_Your assignment_.
Give back all of the data exactly as written.

(Extracted material Opens)

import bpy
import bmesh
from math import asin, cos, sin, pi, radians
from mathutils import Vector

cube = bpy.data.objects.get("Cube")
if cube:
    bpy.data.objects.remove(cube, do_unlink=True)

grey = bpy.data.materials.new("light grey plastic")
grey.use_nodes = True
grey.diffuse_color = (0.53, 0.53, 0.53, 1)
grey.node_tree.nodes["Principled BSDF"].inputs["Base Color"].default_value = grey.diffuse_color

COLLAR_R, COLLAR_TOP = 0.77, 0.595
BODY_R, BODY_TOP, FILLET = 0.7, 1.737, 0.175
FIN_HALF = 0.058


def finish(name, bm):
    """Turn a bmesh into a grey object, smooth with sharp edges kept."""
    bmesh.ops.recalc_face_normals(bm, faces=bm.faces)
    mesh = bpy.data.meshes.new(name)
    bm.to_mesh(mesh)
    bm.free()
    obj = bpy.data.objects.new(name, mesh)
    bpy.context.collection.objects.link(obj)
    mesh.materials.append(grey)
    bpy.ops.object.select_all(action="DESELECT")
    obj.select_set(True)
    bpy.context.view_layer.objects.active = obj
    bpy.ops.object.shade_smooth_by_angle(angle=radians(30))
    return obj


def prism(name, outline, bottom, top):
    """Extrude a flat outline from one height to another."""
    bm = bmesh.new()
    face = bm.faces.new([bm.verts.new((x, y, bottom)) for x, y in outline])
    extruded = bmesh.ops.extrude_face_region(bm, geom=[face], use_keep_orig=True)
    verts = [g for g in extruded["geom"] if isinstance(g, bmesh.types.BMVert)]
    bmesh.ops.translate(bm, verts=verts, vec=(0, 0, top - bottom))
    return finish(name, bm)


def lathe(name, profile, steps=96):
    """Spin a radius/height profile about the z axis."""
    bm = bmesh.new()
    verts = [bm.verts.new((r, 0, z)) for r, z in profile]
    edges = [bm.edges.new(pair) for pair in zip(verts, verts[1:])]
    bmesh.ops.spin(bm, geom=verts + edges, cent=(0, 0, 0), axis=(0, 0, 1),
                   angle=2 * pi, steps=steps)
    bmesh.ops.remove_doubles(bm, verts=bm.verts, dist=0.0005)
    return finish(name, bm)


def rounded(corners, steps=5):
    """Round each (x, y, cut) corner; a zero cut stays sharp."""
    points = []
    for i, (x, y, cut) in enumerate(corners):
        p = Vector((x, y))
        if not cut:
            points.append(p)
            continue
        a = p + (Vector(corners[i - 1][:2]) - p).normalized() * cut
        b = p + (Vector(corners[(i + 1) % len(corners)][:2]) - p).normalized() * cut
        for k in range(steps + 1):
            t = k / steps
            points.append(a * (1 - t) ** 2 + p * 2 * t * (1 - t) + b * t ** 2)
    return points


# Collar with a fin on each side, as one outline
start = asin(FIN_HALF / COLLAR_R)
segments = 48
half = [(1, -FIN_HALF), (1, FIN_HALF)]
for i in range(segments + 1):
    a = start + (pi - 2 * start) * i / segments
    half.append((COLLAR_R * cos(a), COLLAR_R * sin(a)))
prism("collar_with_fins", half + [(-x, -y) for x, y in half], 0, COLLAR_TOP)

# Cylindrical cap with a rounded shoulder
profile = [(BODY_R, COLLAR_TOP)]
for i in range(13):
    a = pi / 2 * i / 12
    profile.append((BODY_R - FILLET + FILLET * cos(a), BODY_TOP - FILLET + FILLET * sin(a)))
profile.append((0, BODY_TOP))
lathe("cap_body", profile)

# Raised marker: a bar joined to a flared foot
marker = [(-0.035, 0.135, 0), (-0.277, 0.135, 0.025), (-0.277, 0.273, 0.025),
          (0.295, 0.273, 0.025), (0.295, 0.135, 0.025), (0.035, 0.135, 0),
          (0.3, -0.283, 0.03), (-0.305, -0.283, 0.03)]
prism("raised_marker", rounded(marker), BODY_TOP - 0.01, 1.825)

(Extracted material Closes)

_Result for this task_.
import bpy
import bmesh
from math import asin, cos, sin, pi, radians
from mathutils import Vector

cube = bpy.data.objects.get("Cube")
if cube:
    bpy.data.objects.remove(cube, do_unlink=True)

grey = bpy.data.materials.new("light grey plastic")
grey.use_nodes = True
grey.diffuse_color = (0.53, 0.53, 0.53, 1)
grey.node_tree.nodes["Principled BSDF"].inputs["Base Color"].default_value = grey.diffuse_color

COLLAR_R, COLLAR_TOP = 0.77, 0.595
BODY_R, BODY_TOP, FILLET = 0.7, 1.737, 0.175
FIN_HALF = 0.058


def finish(name, bm):
    """Turn a bmesh into a grey object, smooth with sharp edges kept."""
    bmesh.ops.recalc_face_normals(bm, faces=bm.faces)
    mesh = bpy.data.meshes.new(name)
    bm.to_mesh(mesh)
    bm.free()
    obj = bpy.data.objects.new(name, mesh)
    bpy.context.collection.objects.link(obj)
    mesh.materials.append(grey)
    bpy.ops.object.select_all(action="DESELECT")
    obj.select_set(True)
    bpy.context.view_layer.objects.active = obj
    bpy.ops.object.shade_smooth_by_angle(angle=radians(30))
    return obj


def prism(name, outline, bottom, top):
    """Extrude a flat outline from one height to another."""
    bm = bmesh.new()
    face = bm.faces.new([bm.verts.new((x, y, bottom)) for x, y in outline])
    extruded = bmesh.ops.extrude_face_region(bm, geom=[face], use_keep_orig=True)
    verts = [g for g in extruded["geom"] if isinstance(g, bmesh.types.BMVert)]
    bmesh.ops.translate(bm, verts=verts, vec=(0, 0, top - bottom))
    return finish(name, bm)


def lathe(name, profile, steps=96):
    """Spin a radius/height profile about the z axis."""
    bm = bmesh.new()
    verts = [bm.verts.new((r, 0, z)) for r, z in profile]
    edges = [bm.edges.new(pair) for pair in zip(verts, verts[1:])]
    bmesh.ops.spin(bm, geom=verts + edges, cent=(0, 0, 0), axis=(0, 0, 1),
                   angle=2 * pi, steps=steps)
    bmesh.ops.remove_doubles(bm, verts=bm.verts, dist=0.0005)
    return finish(name, bm)


def rounded(corners, steps=5):
    """Round each (x, y, cut) corner; a zero cut stays sharp."""
    points = []
    for i, (x, y, cut) in enumerate(corners):
        p = Vector((x, y))
        if not cut:
            points.append(p)
            continue
        a = p + (Vector(corners[i - 1][:2]) - p).normalized() * cut
        b = p + (Vector(corners[(i + 1) % len(corners)][:2]) - p).normalized() * cut
        for k in range(steps + 1):
            t = k / steps
            points.append(a * (1 - t) ** 2 + p * 2 * t * (1 - t) + b * t ** 2)
    return points


# Collar with a fin on each side, as one outline
start = asin(FIN_HALF / COLLAR_R)
segments = 48
half = [(1, -FIN_HALF), (1, FIN_HALF)]
for i in range(segments + 1):
    a = start + (pi - 2 * start) * i / segments
    half.append((COLLAR_R * cos(a), COLLAR_R * sin(a)))
prism("collar_with_fins", half + [(-x, -y) for x, y in half], 0, COLLAR_TOP)

# Cylindrical cap with a rounded shoulder
profile = [(BODY_R, COLLAR_TOP)]
for i in range(13):
    a = pi / 2 * i / 12
    profile.append((BODY_R - FILLET + FILLET * cos(a), BODY_TOP - FILLET + FILLET * sin(a)))
profile.append((0, BODY_TOP))
lathe("cap_body", profile)

# Raised marker: a bar joined to a flared foot
marker = [(-0.035, 0.135, 0), (-0.277, 0.135, 0.025), (-0.277, 0.273, 0.025),
          (0.295, 0.273, 0.025), (0.295, 0.135, 0.025), (0.035, 0.135, 0),
          (0.3, -0.283, 0.03), (-0.305, -0.283, 0.03)]
prism("raised_marker", rounded(marker), BODY_TOP - 0.01, 1.825)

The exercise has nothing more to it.